## Task requirements
Gather each line of the records where "range" appears.
[Start of Attachment]
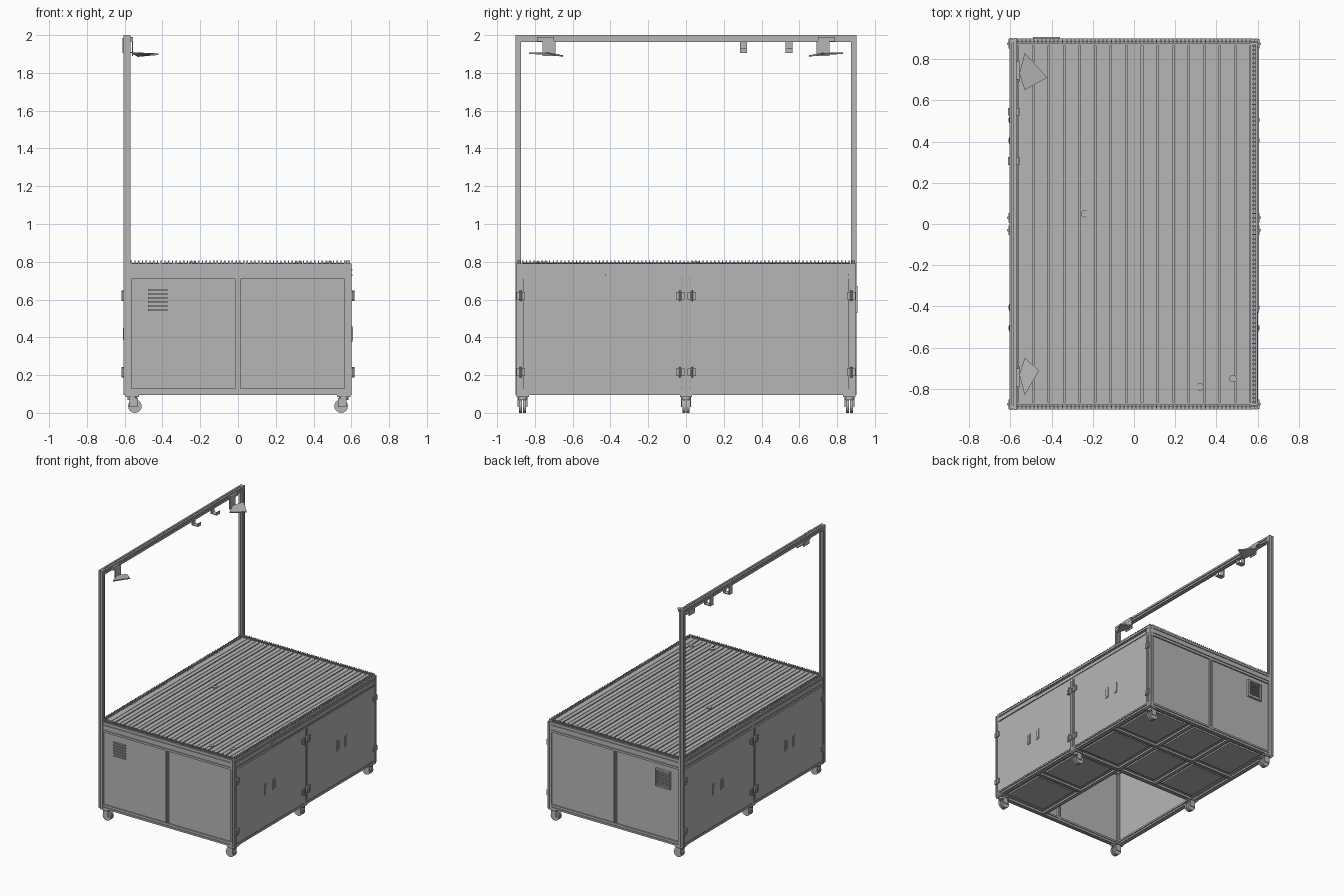
import bpy, bmesh, math
from mathutils import Vector, Matrix

cube = bpy.data.objects.get("Cube")
if cube:
    bpy.data.objects.remove(cube, do_unlink=True)

grey = bpy.data.materials.new("light_grey")
grey.use_nodes = True
colour = (0.47, 0.47, 0.47, 1)
grey.diffuse_color = colour
grey.node_tree.nodes["Principled BSDF"].inputs["Base Color"].default_value = colour


def finish(name, bm):
    bmesh.ops.recalc_face_normals(bm, faces=bm.faces)
    me = bpy.data.meshes.new(name)
    bm.to_mesh(me)
    bm.free()
    me.materials.append(grey)
    ob = bpy.data.objects.new(name, me)
    bpy.context.collection.objects.link(ob)
    return ob


def box(bm, x, y, z):
    """Box from (min, max) pairs on each axis."""
    size = [b - a for a, b in (x, y, z)]
    mid = [(a + b) / 2 for a, b in (x, y, z)]
    m = Matrix.Translation(mid) @ Matrix.Diagonal((*size, 1))
    bmesh.ops.create_cube(bm, size=1, matrix=m)


def cyl(bm, centre, r, depth, axis="Z", n=16):
    rot = Matrix.Rotation(math.pi / 2, 4, "X" if axis == "Y" else "Y") if axis != "Z" else Matrix()
    bmesh.ops.create_cone(bm, cap_ends=True, segments=n, radius1=r, radius2=r,
                          depth=depth, matrix=Matrix.Translation(centre) @ rot)


def bar(bm, x, y, z, axis):
    """Slotted extrusion filling the given box, running along one axis."""
    lim = (x, y, z)
    others = [i for i in range(3) if i != axis]
    side = [(-1, -1), (-.2, -1), (-.2, -.6), (.2, -.6), (.2, -1)]
    section = []
    for _ in range(4):
        section += side
        side = [(-v, u) for u, v in side]
    verts = []
    for p in section:
        co = [0, 0, 0]
        co[axis] = lim[axis][0]
        for i, t in zip(others, p):
            a, b = lim[i]
            co[i] = (a + b) / 2 + t * (b - a) / 2
        verts.append(bm.verts.new(co))
    face = bm.faces.new(verts)
    ext = bmesh.ops.extrude_face_region(bm, geom=[face])
    move = Vector((0, 0, 0))
    move[axis] = lim[axis][1] - lim[axis][0]
    bmesh.ops.translate(bm, vec=move, verts=[v for v in ext["geom"] if isinstance(v, bmesh.types.BMVert)])


def span(c, w):
    return (c - w / 2, c + w / 2)


X, Y = 0.6, 0.9          # half footprint
BASE, TOP = 0.095, 0.79  # cabinet heights
W = 0.035                # extrusion width
xm, ym = X - W / 2, Y - W / 2

# Cabinet frame
bm = bmesh.new()
for sx in (-1, 1):
    for py in (-ym, 0, ym):
        bar(bm, span(sx * xm, W), span(py, W), (BASE, TOP), 2)
    for z in ((BASE, 0.13), (0.71, 0.75), (0.75, TOP)):
        bar(bm, span(sx * xm, W), (-ym, ym), z, 1)
for sy in (-1, 1):
    bar(bm, span(0, 0.025), span(sy * ym, W), (BASE, 0.72), 2)
    for z in ((BASE, 0.13), (0.71, 0.75), (0.75, TOP)):
        bar(bm, (-xm, xm), span(sy * ym, W), z, 0)
bar(bm, (-xm, xm), span(0, W), (BASE, 0.13), 0)
finish("cabinet_frame", bm)

# Front and back panels
bm = bmesh.new()
for sy in (-1, 1):
    for sx in (-1, 1):
        box(bm, span(sx * 0.289, 0.555), span(sy * 0.886, 0.008), (0.125, 0.715))
finish("end_panels", bm)

# Side doors with handles and hinges
doors, handles, hinges = bmesh.new(), bmesh.new(), bmesh.new()
for sx in (-1, 1):
    for sy in (-1, 1):
        box(doors, span(sx * 0.594, 0.016), span(sy * 0.444, 0.84), (0.125, 0.712))
        for hy in (0.405, 0.505):
            box(handles, span(sx * 0.603, 0.008), span(sy * hy, 0.032), (0.375, 0.46))
            box(handles, span(sx * 0.606, 0.006), span(sy * hy, 0.018), (0.385, 0.45))
        for z in (0.215, 0.62):
            for hy in (0.03, 0.875):
                box(hinges, span(sx * 0.604, 0.012), span(sy * hy, 0.045), span(z, 0.04))
                cyl(hinges, (sx * 0.609, sy * hy, z), 0.007, 0.055, n=10)
finish("side_doors", doors)
finish("door_handles", handles)
finish("door_hinges", hinges)

# Long strip on the upper side rail
bm = bmesh.new()
box(bm, (0.598, 0.606), (-0.43, 0.86), (0.725, 0.732))
box(bm, (0.598, 0.606), (-0.43, 0.86), (0.753, 0.76))
box(bm, (0.598, 0.602), (-0.43, 0.86), (0.732, 0.753))
finish("side_rail_strip", bm)

# Louvred vents on both ends
bm = bmesh.new()
for i in range(6):
    box(bm, span(-0.425, 0.105), (-0.9, -0.886), span(0.545 + i * 0.021, 0.009))
    box(bm, span(-0.425, 0.10), (0.886, 0.902), span(0.55 + i * 0.02, 0.008))
for s in (-1, 1):
    box(bm, span(-0.425 + s * 0.06, 0.012), (0.886, 0.908), (0.53, 0.67))
    box(bm, span(-0.425, 0.13), (0.886, 0.908), span(0.6 + s * 0.065, 0.012))
finish("vents", bm)

# Table top: base sheet, long slats and knobs
bm = bmesh.new()
box(bm, (-0.57, 0.57), (-0.87, 0.87), (0.755, 0.78))
finish("top_sheet", bm)
bm = bmesh.new()
pitch, count = 0.0755, 15
for i in range(count):
    x = -0.565 + pitch * (i + 0.5)
    box(bm, span(x, pitch - 0.008), (-0.868, 0.868), (0.778, 0.793))
    box(bm, span(x, 0.01), (-0.86, 0.86), (0.79, 0.796))
finish("top_slats", bm)
bm = bmesh.new()
for x, y in ((-0.24, 0.05), (0.32, -0.79), (0.48, -0.75)):
    cyl(bm, (x, y, 0.795), 0.018, 0.014)
finish("top_knobs", bm)

# Comb of small teeth round the rim
bm = bmesh.new()
for s in (-1, 1):
    n = 88
    for i in range(n):
        y = -0.885 + 1.77 * i / (n - 1)
        box(bm, span(s * 0.582, 0.02), span(y, 0.007), (0.785, 0.806))
    n = 58
    for i in range(n):
        x = -0.565 + 1.13 * i / (n - 1)
        box(bm, span(x, 0.007), span(s * 0.885, 0.02), (0.785, 0.806))
finish("rim_teeth", bm)

# Overhead frame
bm = bmesh.new()
for sy in (-1, 1):
    bar(bm, (-0.605, -0.57), span(sy * 0.888, 0.03), (BASE, 2), 2)
bar(bm, (-0.605, -0.57), (-0.89, 0.89), (1.963, 2), 1)
finish("overhead_frame", bm)

# Hooks below the beam
bm = bmesh.new()
for y in (0.305, 0.545):
    box(bm, (-0.612, -0.604), span(y, 0.038), (1.905, 1.985))
    box(bm, (-0.612, -0.556), span(y, 0.038), (1.905, 1.911))
    box(bm, (-0.561, -0.556), span(y, 0.038), (1.905, 1.93))
finish("beam_hooks", bm)

# Corner clips with a pointed plate
bm = bmesh.new()
for s, tip in ((-1, -0.46), (1, -0.42)):
    box(bm, (-0.57, -0.555), span(s * 0.745, 0.09), (1.965, 1.99))
    box(bm, (-0.562, -0.556), span(s * 0.725, 0.07), (1.89, 1.97))
    low = [(-0.557, s * 0.73, 1.9), (-0.53, s * 0.65, 1.885), (tip, s * 0.71, 1.895), (-0.53, s * 0.83, 1.9)]
    vs = [bm.verts.new(p) for p in low]
    f = bm.faces.new(vs)
    e = bmesh.ops.extrude_face_region(bm, geom=[f])
    bmesh.ops.translate(bm, vec=(0, 0, 0.008), verts=[v for v in e["geom"] if isinstance(v, bmesh.types.BMVert)])
finish("corner_clips", bm)

# Underside trays and beams, with one bay left open
trays, beams = bmesh.new(), bmesh.new()
cols = [(-0.57, -0.2), (-0.2, 0.15), (0.15, 0.57)]
rows = [(-0.87, -0.44), (-0.44, 0), (0, 0.44), (0.44, 0.87)]
for r, (y0, y1) in enumerate(rows):
    for c, (x0, x1) in enumerate(cols):
        if r < 2 and c < 2:
            continue
        box(trays, (x0, x1), (y0, y1), (0.12, 0.13))
        box(trays, (x0 + 0.04, x1 - 0.04), (y0 + 0.04, y1 - 0.04), (0.108, 0.125))
for x, y0 in ((0.15, -0.87), (-0.2, 0)):
    bar(beams, span(x, 0.03), (y0, 0.87), (0.098, 0.13), 1)
bar(beams, (0.15, 0.57), span(-0.44, 0.03), (0.098, 0.13), 0)
bar(beams, (-0.57, 0.57), span(0.44, 0.03), (0.098, 0.13), 0)
finish("floor_trays", trays)
finish("floor_beams", beams)

# Casters
bm = bmesh.new()
for sx in (-1, 1):
    for y in (-0.865, 0, 0.865):
        x = sx * 0.56
        box(bm, span(x, 0.07), span(y, 0.065), (0.084, 0.097))
        cyl(bm, (x, y, 0.078), 0.026, 0.018)
        for s in (-1, 1):
            box(bm, span(x - sx * 0.008, 0.045), span(y + s * 0.024, 0.006), (0.03, 0.078))
            cyl(bm, (x - sx * 0.014, y + s * 0.011, 0.036), 0.036, 0.016, "Y", 20)
casters = finish("casters", bm)
bpy.context.view_layer.objects.active = casters
casters.select_set(True)
bpy.ops.object.shade_smooth_by_angle(angle=math.radians(35))
casters.select_set(False)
[End of Attachment]
## Response area
    others = [i for i in range(3) if i != axis]
    for _ in range(4):
for i in range(6):
for i in range(count):
    for i in range(n):
    for i in range(n):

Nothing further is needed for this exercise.